China is an ancient civilization with a heritage of more than 5000 years. During this period, China has created and perfected its understanding of health preservation methods. This theory integrates the essence of the traditional culture of Confucianism, Buddhism, and Taoism, Traditional Chinese Medicine, combined with the best of traditional martial arts, massage, games, acupuncture, and diet regimen. 

The theory of the traditional Chinese life-nurturing exercises holds a different view about physical fitness from that of the Western countries. Its purpose is to build and maintain the self-awareness and habit of body function balances, such as essence (Jing 精), energy (Qi 气), and spirit (Shen 神). The health mechanism represents the harmony between Yin (阴)and Yang (阳) and the movement rules of adjusting Yin and Yang.

Qi Theory

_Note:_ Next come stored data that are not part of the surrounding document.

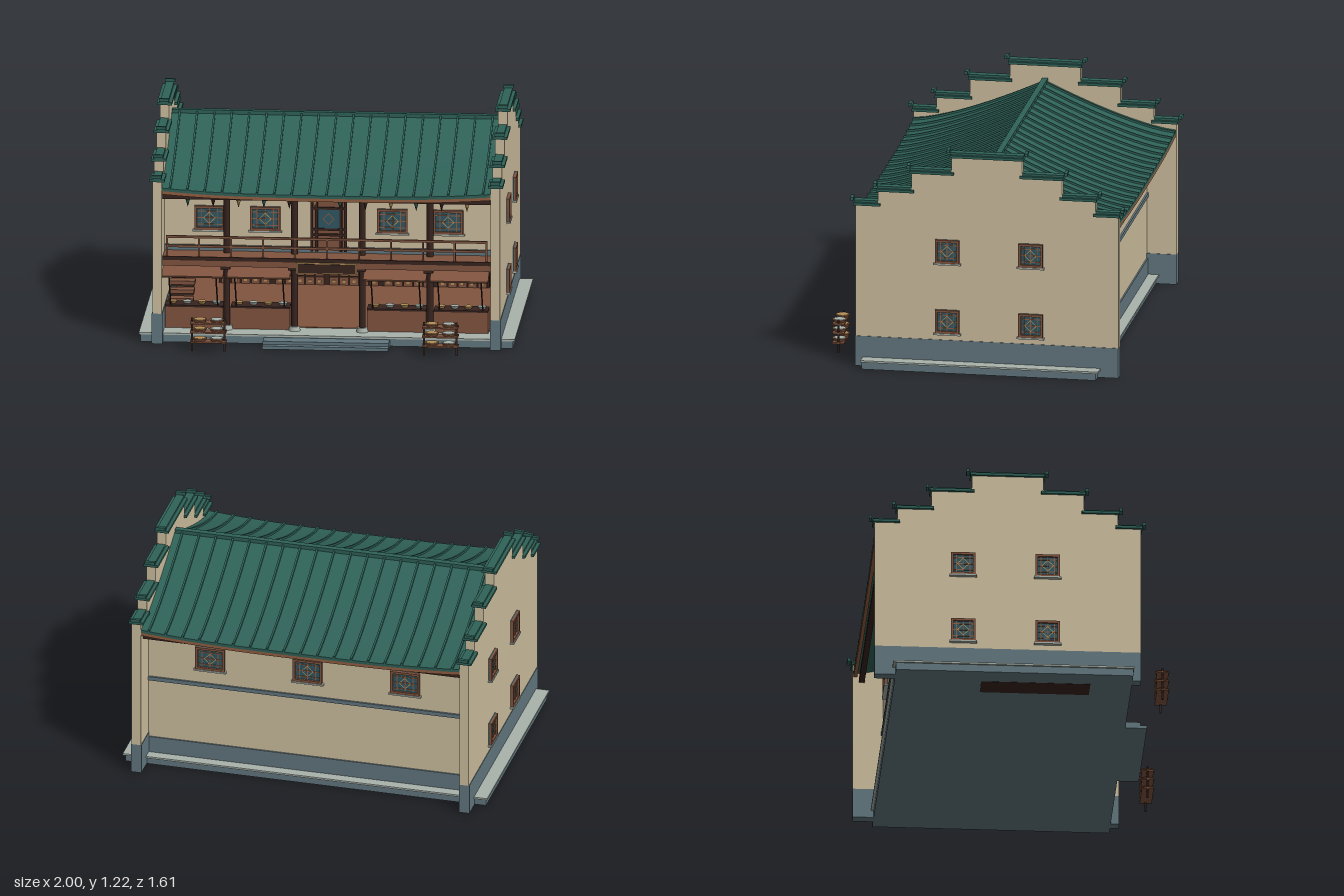
import * as THREE from 'three';
import { mergeGeometries } from 'three/addons/utils/BufferGeometryUtils.js';

const paint = (name, color) => Object.assign(new THREE.MeshStandardMaterial({ color }), { name });

export function createModel() {
  const green = paint('roof green', 0x2f6258), cream = paint('cream plaster', 0xcfc0a0);
  const slate = paint('slate blue', 0x637880), pale = paint('pale stone', 0xa9b3ab);
  const wood = paint('brown wood', 0x80543f), dark = paint('dark wood', 0x38241f);
  const copper = paint('light brown wood', 0x935f42), gold = paint('straw gold', 0xb48f58);
  const glass = paint('teal glass', 0x2f5763);
  const model = new THREE.Group();
  model.name = 'steppedGableShop';

  const add = (parent, name, geo, mat, x = 0, y = 0, z = 0) => {
    const m = new THREE.Mesh(geo, mat);
    m.name = name;
    m.position.set(x, y, z);
    parent.add(m);
    return m;
  };
  const group = (name, parent = model, x = 0, y = 0, z = 0) => {
    const g = new THREE.Group();
    g.name = name;
    g.position.set(x, y, z);
    parent.add(g);
    return g;
  };
  // box given by its limits
  const block = (p, name, mat, x0, x1, y0, y1, z0, z1) =>
    add(p, name, new THREE.BoxGeometry(x1 - x0, y1 - y0, z1 - z0), mat, (x0 + x1) / 2, (y0 + y1) / 2, (z0 + z1) / 2);
  // thin square bar between two points
  const bar = (p, name, mat, a, b, t) => {
    const A = new THREE.Vector3(...a), B = new THREE.Vector3(...b);
    const m = add(p, name, new THREE.BoxGeometry(t, t, A.distanceTo(B)), mat);
    m.position.copy(A).add(B).multiplyScalar(0.5);
    m.lookAt(B);
    return m;
  };

  // foundation and steps
  block(model, 'foundation', slate, -0.99, 0.99, 0, 0.04, -0.66, 0.6);
  block(model, 'foundationSlab', pale, -1, 1, 0.04, 0.05, -0.675, 0.605);
  block(model, 'upperStep', slate, -0.335, 0.335, 0, 0.035, 0.6, 0.68);
  block(model, 'lowerStep', slate, -0.335, 0.335, 0, 0.018, 0.6, 0.715);
  block(model, 'shopFloor', wood, -0.875, 0.875, 0.05, 0.054, -0.58, 0.44);

  // stepped gable walls with tiled caps and upturned horns
  const MID = -0.063;
  const tiers = [[0.708, 0.888], [0.585, 0.97], [0.405, 1.078], [0.19, 1.175]]; // half depth, top
  const outline = new THREE.Shape();
  const side = [[0.708, 0.165]];
  tiers.forEach(([h, y], i) => {
    side.push([h, y]);
    if (i < 3) side.push([tiers[i + 1][0], y]);
  });
  outline.setFromPoints([...side, ...side.map(([h, y]) => [-h, y]).reverse()].map(p => new THREE.Vector2(...p)));
  for (const s of [-1, 1]) {
    const gable = group('gableWall', model, s * 0.9, 0, MID);
    const wall = add(gable, 'wall', new THREE.ExtrudeGeometry(outline, { depth: 0.05, bevelEnabled: false }), cream, 0.025);
    wall.rotation.y = -Math.PI / 2;
    block(gable, 'wallBase', slate, -0.028, 0.028, 0, 0.165, -0.708, 0.708);
    tiers.forEach(([h, y], i) => {
      const inner = i < 3 ? tiers[i + 1][0] - 0.012 : -h - 0.008;
      for (const f of i < 3 ? [1, -1] : [1]) {
        const z0 = Math.min(f * inner, f * (h + 0.008)), z1 = Math.max(f * inner, f * (h + 0.008));
        block(gable, 'cap', green, -0.04, 0.04, y, y + 0.014, z0, z1);
        block(gable, 'capRidge', green, -0.022, 0.022, y + 0.014, y + 0.026, z0, z1);
      }
      for (const f of [1, -1])
        bar(gable, 'horn', green, [0, y + 0.014, f * h], [0, y + 0.05, f * (h + 0.04)], 0.017);
    });
  }

  // curved roof: both slopes share one bending rule, z runs from ridge to eave
  const RUN = 0.705;
  const bend = geo => {
    const p = geo.attributes.position;
    for (let i = 0; i < p.count; i++) {
      const s = Math.max(0, 1 - p.getZ(i) / RUN), e = Math.abs(p.getX(i) / 0.87) ** 3;
      p.setY(i, p.getY(i) + 0.82 + 0.265 * s ** 1.35 + 0.025 * e * (1 - s));
    }
    geo.computeVertexNormals();
    return geo;
  };
  for (const s of [1, -1]) {
    const slope = group(s > 0 ? 'frontRoof' : 'backRoof', model, 0, 0, MID);
    if (s < 0) slope.rotation.y = Math.PI;
    add(slope, 'tiles', bend(new THREE.BoxGeometry(1.75, 0.016, RUN, 20, 1, 12).translate(0, 0, RUN / 2)), green);
    add(slope, 'eaveTrim', bend(new THREE.BoxGeometry(1.75, 0.018, 0.02, 20, 1, 1).translate(0, -0.017, RUN - 0.011)), copper);
    const ribs = [];
    for (let i = -9; i <= 9; i++)
      ribs.push(bend(new THREE.BoxGeometry(0.01, 0.014, RUN, 1, 1, 12).translate(i * 0.0925, 0.012, RUN / 2)));
    add(slope, 'roofRibs', mergeGeometries(ribs), green);
    block(slope, 'eaveBeam', dark, -0.873, 0.873, 0.787, 0.81, RUN - 0.06, RUN - 0.03);
  }
  block(model, 'roofRidge', green, -0.873, 0.873, 1.075, 1.106, MID - 0.016, MID + 0.016);

  // outer walls
  block(model, 'backWall', cream, -0.875, 0.875, 0.14, 0.86, -0.61, -0.58);
  block(model, 'backWallBase', slate, -0.875, 0.875, 0.05, 0.14, -0.618, -0.58);
  block(model, 'backBand', slate, -0.875, 0.875, 0.478, 0.5, -0.62, -0.61);
  block(model, 'frontUpperWall', cream, -0.875, 0.875, 0.47, 0.86, 0.42, 0.455);
  block(model, 'frontBand', slate, -0.875, 0.875, 0.47, 0.5, 0.455, 0.465);

  // lattice windows, built facing +z
  const windowAt = (x, y, z, turn, w, h) => {
    const g = group('latticeWindow', model, x, y, z);
    g.rotation.y = turn;
    const a = w / 2, b = h / 2, t = 0.013;
    block(g, 'glass', glass, -a, a, -b, b, 0, 0.006);
    for (const s of [-1, 1]) {
      add(g, 'frameSide', new THREE.BoxGeometry(t, h, 0.018), wood, s * (a - t / 2), 0, 0.009);
      add(g, 'frameRail', new THREE.BoxGeometry(w, t, 0.018), wood, 0, s * (b - t / 2), 0.009);
      add(g, 'latticeUpright', new THREE.BoxGeometry(0.004, h, 0.004), copper, s * a * 0.55, 0, 0.009);
      add(g, 'latticeRail', new THREE.BoxGeometry(w, 0.004, 0.004), copper, 0, s * b * 0.55, 0.009);
    }
    add(g, 'crossUpright', new THREE.BoxGeometry(0.004, h, 0.004), copper, 0, 0, 0.009);
    add(g, 'crossRail', new THREE.BoxGeometry(w, 0.004, 0.004), copper, 0, 0, 0.009);
    add(g, 'diamond', new THREE.RingGeometry(0.028, 0.034, 4), gold, 0, 0, 0.0125);
    block(g, 'sill', pale, -a - 0.008, a + 0.008, -b - 0.009, -b, 0, 0.022);
  };
  for (const x of [-0.635, -0.338, 0.338, 0.635]) windowAt(x, 0.65, 0.455, 0, 0.16, 0.13);
  for (const x of [-0.535, 0, 0.535]) windowAt(x, 0.65, -0.61, Math.PI, 0.16, 0.13);
  for (const s of [-1, 1])
    for (const z of [0.149, -0.3])
      for (const y of [0.655, 0.268]) windowAt(s * 0.925, y, z, s * Math.PI / 2, 0.13, 0.128);

  // balcony door
  const door = group('balconyDoor', model, 0, 0, 0.455);
  block(door, 'doorLeaf', wood, -0.095, 0.095, 0.48, 0.77, 0, 0.012);
  block(door, 'doorGlass', glass, -0.06, 0.06, 0.605, 0.71, 0.012, 0.017);
  for (const x of [-0.09, 0.09, -0.065, 0.065]) block(door, 'doorPost', dark, x - 0.007, x + 0.007, 0.48, 0.77, 0, 0.024);
  for (const y of [0.57, 0.6, 0.715, 0.765]) block(door, 'doorRail', dark, -0.095, 0.095, y - 0.006, y + 0.006, 0, 0.022);
  add(door, 'doorDiamond', new THREE.RingGeometry(0.026, 0.032, 4), copper, 0, 0.657, 0.018);

  // balcony with railing
  const balcony = group('balcony');
  block(balcony, 'balconyFloor', wood, -0.873, 0.873, 0.445, 0.47, -0.58, 0.6);
  block(balcony, 'frontBeam', dark, -0.873, 0.873, 0.452, 0.472, 0.6, 0.612);
  block(balcony, 'lowerBeam', wood, -0.873, 0.873, 0.42, 0.452, 0.585, 0.607);
  for (const y of [0.578, 0.527]) block(balcony, 'handrail', wood, -0.855, 0.855, y - 0.006, y + 0.006, 0.59, 0.604);
  for (let i = 0; i <= 10; i++) {
    const x = -0.85 + i * 0.17;
    block(balcony, 'railPost', wood, x - 0.005, x + 0.005, 0.47, 0.58, 0.592, 0.602);
  }

  // columns on stone bases
  for (const x of [-0.54, -0.18, 0.18, 0.54]) {
    add(model, 'column', new THREE.CylinderGeometry(0.018, 0.018, 0.77, 12), dark, x, 0.435, 0.495);
    add(model, 'columnBase', new THREE.CylinderGeometry(0.026, 0.032, 0.024, 12), pale, x, 0.062, 0.495);
    block(model, 'columnBracket', dark, x - 0.025, x + 0.025, 0.405, 0.45, 0.47, 0.606);
  }

  // blank sign board
  block(model, 'signFrame', gold, -0.162, 0.162, 0.392, 0.452, 0.607, 0.618);
  block(model, 'signBoard', dark, -0.155, 0.155, 0.398, 0.446, 0.612, 0.622);

  // counters with goods and propped shutters
  for (const [x0, x1] of [[-0.87, -0.56], [-0.52, -0.205], [0.205, 0.52], [0.56, 0.85]]) {
    const bay = group('shopBay');
    block(bay, 'counter', wood, x0, x1, 0.05, 0.165, 0.4, 0.49);
    block(bay, 'counterTop', dark, x0, x1, 0.165, 0.175, 0.395, 0.495);
    for (let i = 0; i < 4; i++) {
      const x = x0 + (x1 - x0) * (i + 0.5) / 4;
      add(bay, 'bowl', new THREE.CylinderGeometry(0.024, 0.017, 0.014, 12), i % 2 ? pale : gold, x, 0.182, 0.445);
    }
    const flap = add(bay, 'shutter', new THREE.BoxGeometry(x1 - x0 + 0.02, 0.01, 0.15), wood, (x0 + x1) / 2, 0.394, 0.565);
    flap.rotation.x = 0.37;
    for (const x of [x0 + 0.03, x1 - 0.03]) bar(bay, 'prop', dark, [x, 0.175, 0.48], [x, 0.372, 0.61], 0.007);
  }

  // wall of medicine drawers
  const cabinet = group('drawerCabinet', model, -0.655, 0.05, -0.45);
  block(cabinet, 'cabinetBody', dark, 0, 1.44, 0, 0.3, -0.12, 0);
  const fronts = [], knobs = [];
  for (let u = 0; u < 5; u++) {
    for (let c = 0; c < 5; c++)
      for (let r = 0; r < 6; r++) {
        const x = u * 0.288 + 0.038 + c * 0.053, y = 0.027 + r * 0.049;
        fronts.push(new THREE.BoxGeometry(0.047, 0.042, 0.012).translate(x, y, 0.006));
        knobs.push(new THREE.BoxGeometry(0.016, 0.013, 0.006).translate(x, y, 0.015));
      }
  }
  add(cabinet, 'drawerFronts', mergeGeometries(fronts), wood);
  add(cabinet, 'drawerKnobs', mergeGeometries(knobs), gold);
  const jar = [[0, 0], [0.015, 0], [0.024, 0.018], [0.021, 0.032], [0.011, 0.037], [0.013, 0.042], [0, 0.042]].map(p => new THREE.Vector2(...p));
  [-0.125, -0.035, 0.03, 0.1].forEach((x, i) =>
    add(cabinet, 'jar', new THREE.LatheGeometry(jar, 14), i === 1 ? copper : green, x + 0.655, 0.3, -0.05));
  block(model, 'sideCupboard', dark, 0.805, 0.865, 0.05, 0.32, -0.5, -0.4);

  // inner staircase
  const stairs = group('staircase');
  block(stairs, 'stairFoot', dark, -0.87, -0.735, -0.001, 0.004, -0.2, 0.38);
  for (let i = 0; i < 11; i++) {
    const y = 0.085 + i * 0.034, z = 0.38 - i * 0.053;
    block(stairs, 'tread', wood, -0.87, -0.735, y - 0.02, y, z - 0.06, z);
    block(stairs, 'riser', dark, -0.865, -0.74, y - 0.034, y - 0.018, z - 0.06, z - 0.012);
  }

  // pennants under the front eave
  for (let i = 0; i < 12; i++) {
    const p = add(model, 'pennant', new THREE.ConeGeometry(0.015, 0.055, 8), [green, dark, gold][i % 3], -0.742 + i * 0.135, 0.762, 0.57);
    p.rotation.x = Math.PI;
  }

  // drying stands with baskets
  for (const s of [-1, 1]) {
    const stand = group('dryingStand', model, s * 0.617, 0, 0.775);
    for (const x of [-0.086, 0.086]) block(stand, 'standPost', dark, x - 0.005, x + 0.005, 0, 0.182, -0.005, 0.005);
    for (const y of [0.055, 0.108, 0.158]) {
      block(stand, 'shelf', wood, -0.096, 0.096, y - 0.005, y + 0.003, -0.032, 0.032);
      [-0.045, 0.045].forEach((x, i) => {
        add(stand, 'basket', new THREE.CylinderGeometry(0.039, 0.03, 0.014, 16), copper, x, y + 0.01, 0);
        add(stand, 'herbs', new THREE.CylinderGeometry(0.032, 0.032, 0.005, 16), i ? pale : gold, x, y + 0.017, 0);
      });
    }
  }
  return model;
}
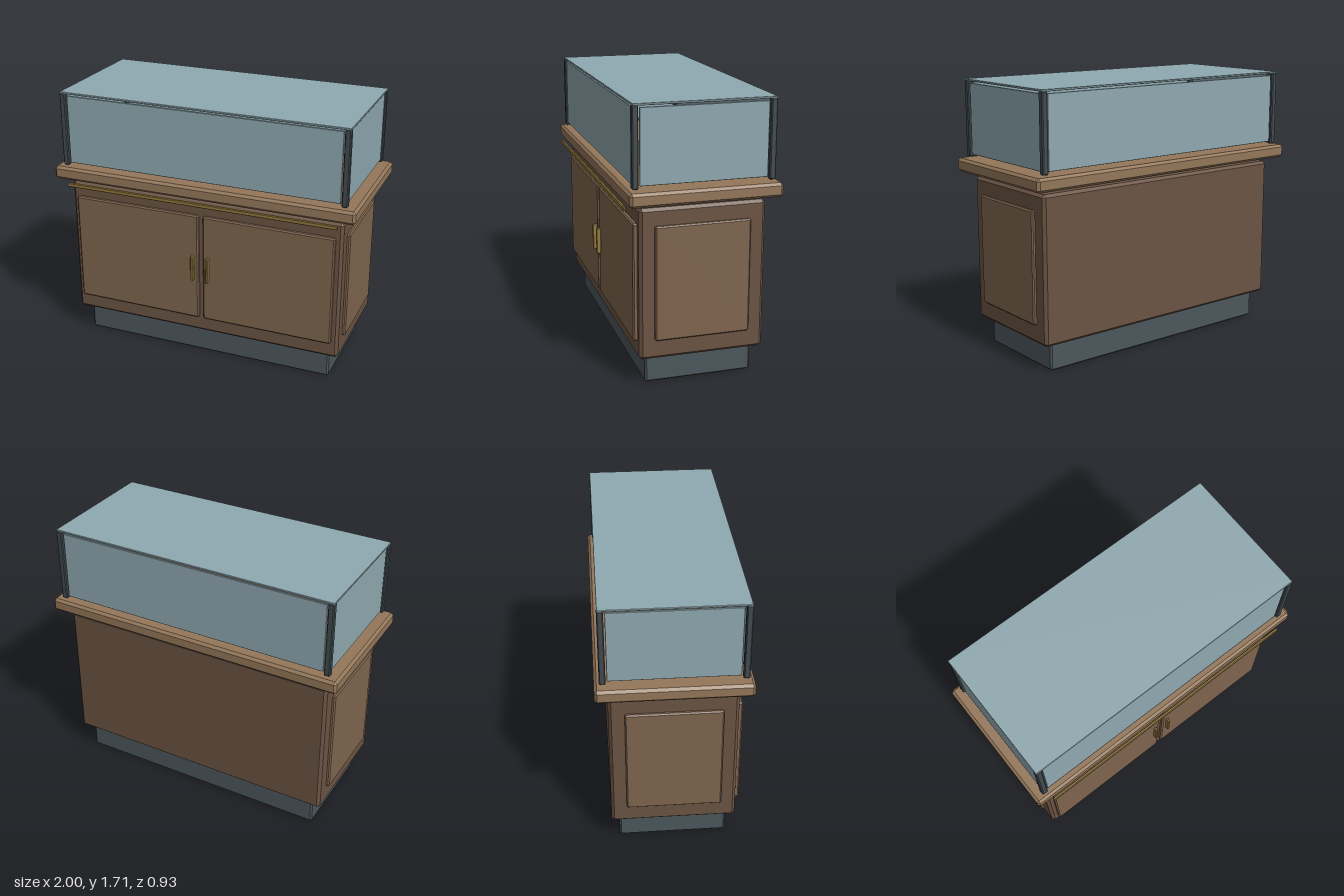
import * as THREE from 'three';
import { ConvexGeometry } from 'three/addons/geometries/ConvexGeometry.js';

const mat = (color) => new THREE.MeshStandardMaterial({ color });

// Box from x/y/z ranges with all edges chamfered by c.
function chamferBox(x, y, z, c) {
  const half = [x, y, z].map(([a, b]) => (b - a) / 2);
  const points = [];
  for (const sx of [-1, 1]) for (const sy of [-1, 1]) for (const sz of [-1, 1]) {
    for (let full = 0; full < 3; full++) {
      const p = [sx, sy, sz].map((s, i) => s * (half[i] - (i === full ? 0 : c)));
      points.push(new THREE.Vector3(...p));
    }
  }
  const geometry = new ConvexGeometry(points);
  geometry.translate((x[0] + x[1]) / 2, (y[0] + y[1]) / 2, (z[0] + z[1]) / 2);
  return geometry;
}

export function createModel() {
  const model = new THREE.Group();
  model.name = 'displayCabinet';

  const darkWood = mat(0x6b5443);
  const panelWood = mat(0x7f654e);
  const topWood = mat(0x94775a);
  const slate = mat(0x4c575c);
  const frame = mat(0x424c51);
  const brass = mat(0x94793c);
  const glass = mat(0x8fa9b0);

  const add = (name, material, x, y, z, c) => {
    const mesh = new THREE.Mesh(chamferBox(x, y, z, c), material);
    mesh.name = name;
    model.add(mesh);
  };
  // Range along x, mirrored for side s = -1.
  const side = (s, a, b) => (s > 0 ? [a, b] : [-b, -a]);

  // Base, carcass and counter
  add('plinth', slate, [-0.848, 0.848], [0, 0.18], [-0.34, 0.325], 0.01);
  add('cabinetBody', darkWood, [-0.915, 0.915], [0.175, 1.1], [-0.39, 0.375], 0.018);
  add('countertop', topWood, [-1, 1], [1.13, 1.215], [-0.465, 0.45], 0.016);
  add('frontRail', brass, [-0.9, 0.9], [1.094, 1.12], [0.448, 0.466], 0.004);

  // Doors, handles, side panels and glass end panes, mirrored
  for (const s of [1, -1]) {
    const label = s > 0 ? 'left' : 'right';
    add(label + 'Door', panelWood, side(s, 0.016, 0.872), [0.284, 1.005], [0.37, 0.402], 0.008);
    add(label + 'Handle', brass, side(s, 0.042, 0.06), [0.56, 0.73], [0.4, 0.43], 0.004);
    add(label + 'SidePanel', panelWood, side(s, 0.905, 0.935), [0.295, 0.995], [-0.295, 0.285], 0.008);
    add(label + 'GlassPane', glass, side(s, 0.92, 0.932), [1.24, 1.685], [-0.39, 0.375], 0.002);

    // Corner posts of the glass case
    add(label + 'FrontPost', frame, side(s, 0.905, 0.943), [1.224, 1.7], [0.384, 0.422], 0.006);
    add(label + 'BackPost', frame, side(s, 0.905, 0.943), [1.224, 1.7], [-0.435, -0.397], 0.006);
  }

  // Long panes and lid of the glass case
  add('frontGlassPane', glass, [-0.898, 0.898], [1.24, 1.685], [0.398, 0.41], 0.002);
  add('backGlassPane', glass, [-0.898, 0.898], [1.24, 1.685], [-0.424, -0.412], 0.002);
  add('glassTop', glass, [-0.943, 0.943], [1.697, 1.709], [-0.433, 0.418], 0.002);

  return model;
}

Based on ancient Chinese philosophy, Qi is the cosmos’s fundamental essence, origin, foundation, and driving force. Therefore, all human activities are the results of Qi condensing, dissipating, separating, and gathering. The condensation of Qi generates life while its dissipation brings death. 

Based on Traditional Chinese Medicine, Qi is a nutrient substance. Within the human body, Qi appears under different names and forms depending on the Qi’s function. For example, the Qi from the parents is called primordial Qi, while the Qi from respiration and food digestion is acquired Qi. The dynamic balance between Qi and blood is based on the relationship between Qi being the commander and the blood the carrier of Qi. 

Based on the Qi’s functions, the Qi warms the body, protects the skin, promotes the growth and development of life, defends against pathogens, and regulates bodily fluids.

The body is nourished by metabolic processes and transformation of Jing, Qi, blood, fluids, water. Traditional Chinese Medicine life-preserving exercises direct the Qi to imbalances body parts to harmonize the blood and Qi. Qigong exercises such as Ba Duan Jin involve body movements and breathing techniques that promote metabolism and harmonize the Qi and blood.

Dr. Rhea Du

Dr. Rhea Du

International Shaolin Cultural Exchange Ambassador of Shaolin Temple Yunnan